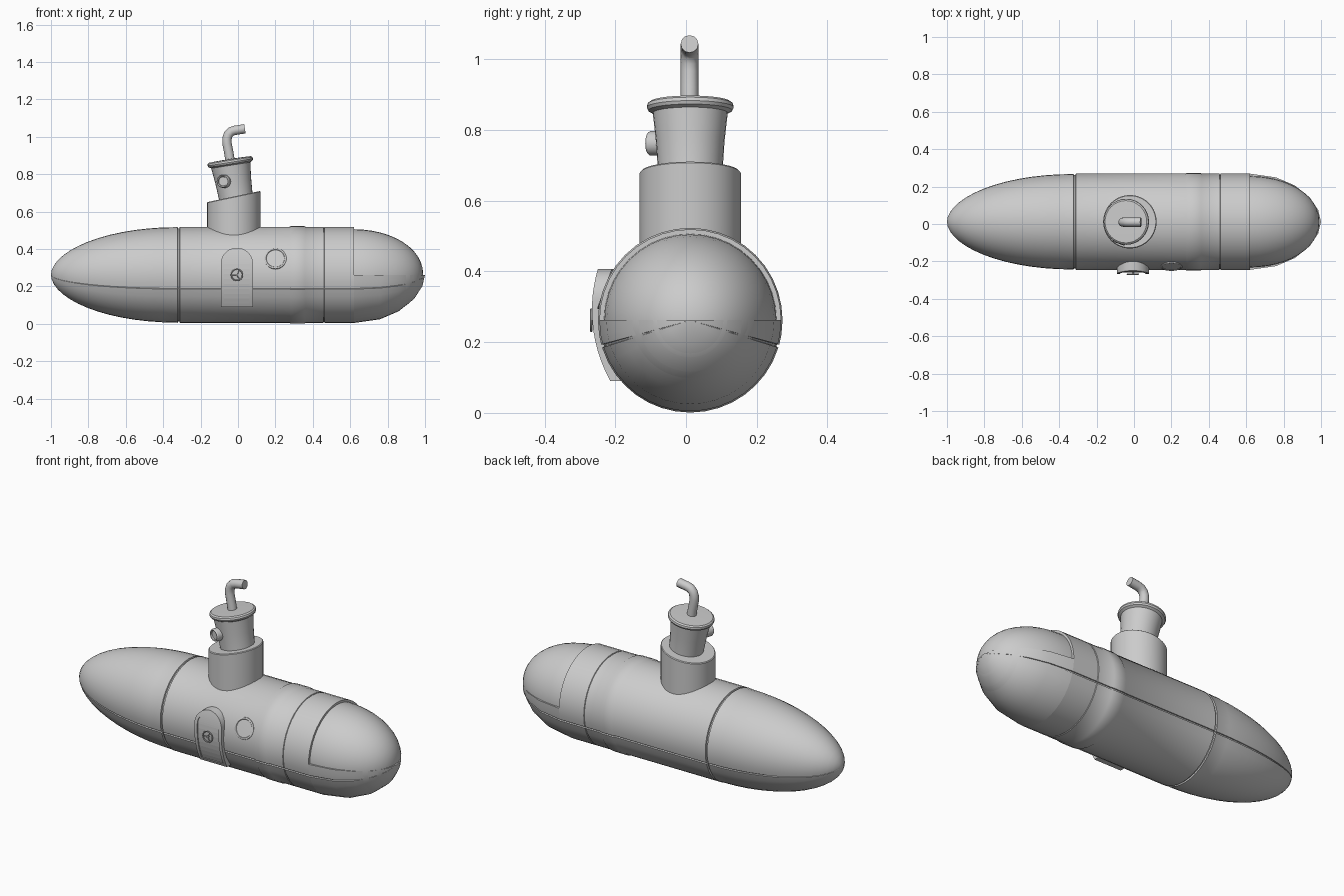
import bpy, bmesh, math
from mathutils import Matrix, Vector

if "Cube" in bpy.data.objects:
    bpy.data.objects.remove(bpy.data.objects["Cube"])

CY, CZ, R = 0.012, 0.262, 0.257          # hull axis and radius
TAU = 2 * math.pi


def finish(name, bm):
    bmesh.ops.remove_doubles(bm, verts=bm.verts, dist=1e-5)
    bmesh.ops.recalc_face_normals(bm, faces=bm.faces)
    me = bpy.data.meshes.new(name)
    bm.to_mesh(me)
    bm.free()
    ob = bpy.data.objects.new(name, me)
    bpy.context.collection.objects.link(ob)
    return ob


def circle(n):
    return [(TAU * i / n, 1) for i in range(n)]


def lathe(name, profile, mat, angles=None, closed=True):
    """Turn (radius, height) points about local z; angles are (angle, radius factor)."""
    angles = angles or circle(32)
    bm = bmesh.new()
    rows = [[bm.verts.new(mat @ Vector((r * f * math.cos(a), r * f * math.sin(a), h)))
             for a, f in angles] for r, h in profile]
    n = len(angles)
    for lo, hi in zip(rows, rows[1:]):
        for i in range(n if closed else n - 1):
            j = (i + 1) % n
            bm.faces.new((lo[i], lo[j], hi[j], hi[i]))
    bmesh.ops.remove_doubles(bm, verts=bm.verts, dist=1e-5)
    bmesh.ops.holes_fill(bm, edges=[e for e in bm.edges if e.is_boundary], sides=0)
    return finish(name, bm)


def facing(loc, normal):
    return Matrix.Translation(loc) @ Vector(normal).to_track_quat('Z', 'Y').to_matrix().to_4x4()


# Hull: lathe along x, with a sunken seam line low on each side
along_x = Matrix(((0, 0, 1, 0), (1, 0, 0, CY), (0, 1, 0, CZ), (0, 0, 0, 1)))
seam = []
for deg in (196.3, 343.7):
    seam += [(math.radians(deg + d), f) for d, f in ((-1, 1), (-.6, .975), (.6, .975), (1, 1))]
plain = [a for a in circle(40) if all(abs(a[0] - s[0]) > .04 for s in seam)]
hull_angles = sorted(plain + seam)

tail = [(0.255 * math.sin(t) ** 1.06, -0.33 - 0.67 * math.cos(t))
        for t in (math.pi / 2 * i / 14 for i in range(15))]
hull = lathe("hull", tail + [
    (R, -.323), (.249, -.321), (.249, -.313), (R, -.311), (R, .275), (.261, .282),
    (.261, .355), (R, .362), (R, .456), (.253, .458), (.253, .461), (R, .463),
    (R, .62), (.235, .62), (0, .62)], along_x, hull_angles)

# Lower half of the nose, with a ledge around the window
half = [a for a in hull_angles if a[0] > math.pi + .01] + [(math.pi, 1), (TAU, 1)]
lathe("nose_lower_shell", [(0, .615), (R, .62), (.237, .76), (.194, .86), (.13, .94),
                           (.062, .985), (0, 1)], along_x, sorted(half), closed=False)

# Nose window dome
lathe("nose_window", [(.244, .61)] + [
    (.244 * math.cos(t) ** .95, .62 + .37 * math.sin(t))
    for t in (math.pi / 2 * i / 12 for i in range(12))] + [(0, .99)], along_x, circle(40))

# Tower base with a sloping top
base = lathe("tower_base", [(.143, .4), (.143, .677), (.139, .681), (0, .681)],
             Matrix.Translation((-.022, CY, 0)), circle(40))
for v in base.data.vertices:
    if v.co.z > .6:
        v.co.z += (v.co.x + .022) * .21

# Tilted upper tower with a rounded brim
tilt = Matrix.Translation((-.012, CY, .68)) @ Matrix.Rotation(math.radians(-9), 4, 'Y')
lathe("upper_tower", [(.091, -.03), (.091, 0), (.097, .09), (.106, .17), (.119, .177),
                      (.123, .186), (.121, .196), (.113, .202), (0, .205)], tilt)

# Periscope pipe
cu = bpy.data.curves.new("periscope", 'CURVE')
cu.dimensions = '3D'
cu.bevel_depth, cu.bevel_resolution, cu.use_fill_caps = .025, 4, True
path = [(-.04, .86), (-.05, .92), (-.059, .965), (-.059, .99), (-.052, 1.013),
        (-.036, 1.029), (-.015, 1.035), (.037, 1.043)]
sp = cu.splines.new('POLY')
sp.points.add(len(path) - 1)
for p, (x, z) in zip(sp.points, path):
    p.co = (x, CY - .002, z, 1)
pipe = bpy.data.objects.new("periscope", cu)
bpy.context.collection.objects.link(pipe)
pipe.select_set(True)
bpy.context.view_layer.objects.active = pipe
bpy.ops.object.convert(target='MESH')

# Round windows on the tower and the hull
lathe("tower_porthole", [(.035, -.03), (.035, .012), (.031, .018), (.026, .016),
                         (.024, .009), (0, .009)],
      facing((-.077, CY - .1, .762), (-.35, -1, 0)), circle(24))
n = Vector((0, -math.cos(math.radians(20)), math.sin(math.radians(20))))
lathe("hull_porthole", [(.059, -.015), (.059, 0), (.056, .002), (.05, .002), (.048, -.0005),
                        (0, .001)],
      facing(Vector((.2, CY, CZ)) + n * R, n), circle(32))


# Arched door following a shallow curve
def door_slab(name, w, z0, z1, inner, outer):
    zs = z1 - w
    levels = [z0 + (zs - z0) * i / 8 for i in range(8)]
    levels += [zs + w * math.sin(math.pi / 2 * i / 10) for i in range(10)] + [z1 - .0002]
    bm = bmesh.new()
    rows = []
    for z in levels:
        hw = w if z <= zs else math.sqrt(max(w * w - (z - zs) ** 2, 0))
        arc = .144 - math.sqrt(.41 ** 2 - (z - .29) ** 2)
        yi = inner if inner > -.2 else arc + .006
        yo = arc if outer is None else outer
        rows.append([bm.verts.new((-.006 + s * hw, y, z))
                     for s, y in ((-1, yo), (1, yo), (1, yi), (-1, yi))])
    for a, b in zip(rows, rows[1:]):
        for i in range(4):
            j = (i + 1) % 4
            bm.faces.new((a[i], a[j], b[j], b[i]))
    bm.faces.new(rows[0])
    bm.faces.new(rows[-1])
    return finish(name, bm)


door = door_slab("door", .086, .09, .407, -.12, None)
cutter = door_slab("door_recess_cutter", .068, .108, .388, -.3, -.35)
cutter.hide_render = True
cutter.hide_set(True)
mod = door.modifiers.new("recess", 'BOOLEAN')
mod.operation, mod.object, mod.solver = 'DIFFERENCE', cutter, 'EXACT'

# Door hand wheel: ring, stem and three spokes
hub = Vector((-.006, -.268, CZ))
ring = [(.03 + .0035 * math.cos(t), .0035 * math.sin(t)) for t in
        (TAU * i / 8 for i in range(9))]
lathe("door_wheel_ring", ring, facing(hub, (0, -1, 0)), circle(24))
lathe("door_wheel_stem", [(0, -.02), (.006, -.02), (.006, .004), (0, .004)],
      facing(hub, (0, -1, 0)), circle(12))
for i in range(3):
    a = TAU * i / 3 + math.radians(60)
    lathe("door_wheel_spoke", [(0, 0), (.0025, 0), (.0025, .03), (0, .03)],
          facing(hub, (math.cos(a), 0, math.sin(a))), circle(8))

# Smooth shading with crisp edges
for ob in bpy.context.scene.objects:
    ob.select_set(ob.type == 'MESH' and ob != cutter)
bpy.context.view_layer.objects.active = hull
bpy.ops.object.shade_smooth_by_angle(angle=math.radians(32))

────────────────────────────────────────

• [Aim of the task] Retype each record exactly as it stands, but do not include the pictures.

• [Answer to the problem]
import bpy, bmesh, math
from mathutils import Matrix, Vector

if "Cube" in bpy.data.objects:
    bpy.data.objects.remove(bpy.data.objects["Cube"])

CY, CZ, R = 0.012, 0.262, 0.257          # hull axis and radius
TAU = 2 * math.pi


def finish(name, bm):
    bmesh.ops.remove_doubles(bm, verts=bm.verts, dist=1e-5)
    bmesh.ops.recalc_face_normals(bm, faces=bm.faces)
    me = bpy.data.meshes.new(name)
    bm.to_mesh(me)
    bm.free()
    ob = bpy.data.objects.new(name, me)
    bpy.context.collection.objects.link(ob)
    return ob


def circle(n):
    return [(TAU * i / n, 1) for i in range(n)]


def lathe(name, profile, mat, angles=None, closed=True):
    """Turn (radius, height) points about local z; angles are (angle, radius factor)."""
    angles = angles or circle(32)
    bm = bmesh.new()
    rows = [[bm.verts.new(mat @ Vector((r * f * math.cos(a), r * f * math.sin(a), h)))
             for a, f in angles] for r, h in profile]
    n = len(angles)
    for lo, hi in zip(rows, rows[1:]):
        for i in range(n if closed else n - 1):
            j = (i + 1) % n
            bm.faces.new((lo[i], lo[j], hi[j], hi[i]))
    bmesh.ops.remove_doubles(bm, verts=bm.verts, dist=1e-5)
    bmesh.ops.holes_fill(bm, edges=[e for e in bm.edges if e.is_boundary], sides=0)
    return finish(name, bm)


def facing(loc, normal):
    return Matrix.Translation(loc) @ Vector(normal).to_track_quat('Z', 'Y').to_matrix().to_4x4()


# Hull: lathe along x, with a sunken seam line low on each side
along_x = Matrix(((0, 0, 1, 0), (1, 0, 0, CY), (0, 1, 0, CZ), (0, 0, 0, 1)))
seam = []
for deg in (196.3, 343.7):
    seam += [(math.radians(deg + d), f) for d, f in ((-1, 1), (-.6, .975), (.6, .975), (1, 1))]
plain = [a for a in circle(40) if all(abs(a[0] - s[0]) > .04 for s in seam)]
hull_angles = sorted(plain + seam)

tail = [(0.255 * math.sin(t) ** 1.06, -0.33 - 0.67 * math.cos(t))
        for t in (math.pi / 2 * i / 14 for i in range(15))]
hull = lathe("hull", tail + [
    (R, -.323), (.249, -.321), (.249, -.313), (R, -.311), (R, .275), (.261, .282),
    (.261, .355), (R, .362), (R, .456), (.253, .458), (.253, .461), (R, .463),
    (R, .62), (.235, .62), (0, .62)], along_x, hull_angles)

# Lower half of the nose, with a ledge around the window
half = [a for a in hull_angles if a[0] > math.pi + .01] + [(math.pi, 1), (TAU, 1)]
lathe("nose_lower_shell", [(0, .615), (R, .62), (.237, .76), (.194, .86), (.13, .94),
                           (.062, .985), (0, 1)], along_x, sorted(half), closed=False)

# Nose window dome
lathe("nose_window", [(.244, .61)] + [
    (.244 * math.cos(t) ** .95, .62 + .37 * math.sin(t))
    for t in (math.pi / 2 * i / 12 for i in range(12))] + [(0, .99)], along_x, circle(40))

# Tower base with a sloping top
base = lathe("tower_base", [(.143, .4), (.143, .677), (.139, .681), (0, .681)],
             Matrix.Translation((-.022, CY, 0)), circle(40))
for v in base.data.vertices:
    if v.co.z > .6:
        v.co.z += (v.co.x + .022) * .21

# Tilted upper tower with a rounded brim
tilt = Matrix.Translation((-.012, CY, .68)) @ Matrix.Rotation(math.radians(-9), 4, 'Y')
lathe("upper_tower", [(.091, -.03), (.091, 0), (.097, .09), (.106, .17), (.119, .177),
                      (.123, .186), (.121, .196), (.113, .202), (0, .205)], tilt)

# Periscope pipe
cu = bpy.data.curves.new("periscope", 'CURVE')
cu.dimensions = '3D'
cu.bevel_depth, cu.bevel_resolution, cu.use_fill_caps = .025, 4, True
path = [(-.04, .86), (-.05, .92), (-.059, .965), (-.059, .99), (-.052, 1.013),
        (-.036, 1.029), (-.015, 1.035), (.037, 1.043)]
sp = cu.splines.new('POLY')
sp.points.add(len(path) - 1)
for p, (x, z) in zip(sp.points, path):
    p.co = (x, CY - .002, z, 1)
pipe = bpy.data.objects.new("periscope", cu)
bpy.context.collection.objects.link(pipe)
pipe.select_set(True)
bpy.context.view_layer.objects.active = pipe
bpy.ops.object.convert(target='MESH')

# Round windows on the tower and the hull
lathe("tower_porthole", [(.035, -.03), (.035, .012), (.031, .018), (.026, .016),
                         (.024, .009), (0, .009)],
      facing((-.077, CY - .1, .762), (-.35, -1, 0)), circle(24))
n = Vector((0, -math.cos(math.radians(20)), math.sin(math.radians(20))))
lathe("hull_porthole", [(.059, -.015), (.059, 0), (.056, .002), (.05, .002), (.048, -.0005),
                        (0, .001)],
      facing(Vector((.2, CY, CZ)) + n * R, n), circle(32))


# Arched door following a shallow curve
def door_slab(name, w, z0, z1, inner, outer):
    zs = z1 - w
    levels = [z0 + (zs - z0) * i / 8 for i in range(8)]
    levels += [zs + w * math.sin(math.pi / 2 * i / 10) for i in range(10)] + [z1 - .0002]
    bm = bmesh.new()
    rows = []
    for z in levels:
        hw = w if z <= zs else math.sqrt(max(w * w - (z - zs) ** 2, 0))
        arc = .144 - math.sqrt(.41 ** 2 - (z - .29) ** 2)
        yi = inner if inner > -.2 else arc + .006
        yo = arc if outer is None else outer
        rows.append([bm.verts.new((-.006 + s * hw, y, z))
                     for s, y in ((-1, yo), (1, yo), (1, yi), (-1, yi))])
    for a, b in zip(rows, rows[1:]):
        for i in range(4):
            j = (i + 1) % 4
            bm.faces.new((a[i], a[j], b[j], b[i]))
    bm.faces.new(rows[0])
    bm.faces.new(rows[-1])
    return finish(name, bm)


door = door_slab("door", .086, .09, .407, -.12, None)
cutter = door_slab("door_recess_cutter", .068, .108, .388, -.3, -.35)
cutter.hide_render = True
cutter.hide_set(True)
mod = door.modifiers.new("recess", 'BOOLEAN')
mod.operation, mod.object, mod.solver = 'DIFFERENCE', cutter, 'EXACT'

# Door hand wheel: ring, stem and three spokes
hub = Vector((-.006, -.268, CZ))
ring = [(.03 + .0035 * math.cos(t), .0035 * math.sin(t)) for t in
        (TAU * i / 8 for i in range(9))]
lathe("door_wheel_ring", ring, facing(hub, (0, -1, 0)), circle(24))
lathe("door_wheel_stem", [(0, -.02), (.006, -.02), (.006, .004), (0, .004)],
      facing(hub, (0, -1, 0)), circle(12))
for i in range(3):
    a = TAU * i / 3 + math.radians(60)
    lathe("door_wheel_spoke", [(0, 0), (.0025, 0), (.0025, .03), (0, .03)],
          facing(hub, (math.cos(a), 0, math.sin(a))), circle(8))

# Smooth shading with crisp edges
for ob in bpy.context.scene.objects:
    ob.select_set(ob.type == 'MESH' and ob != cutter)
bpy.context.view_layer.objects.active = hull
bpy.ops.object.shade_smooth_by_angle(angle=math.radians(32))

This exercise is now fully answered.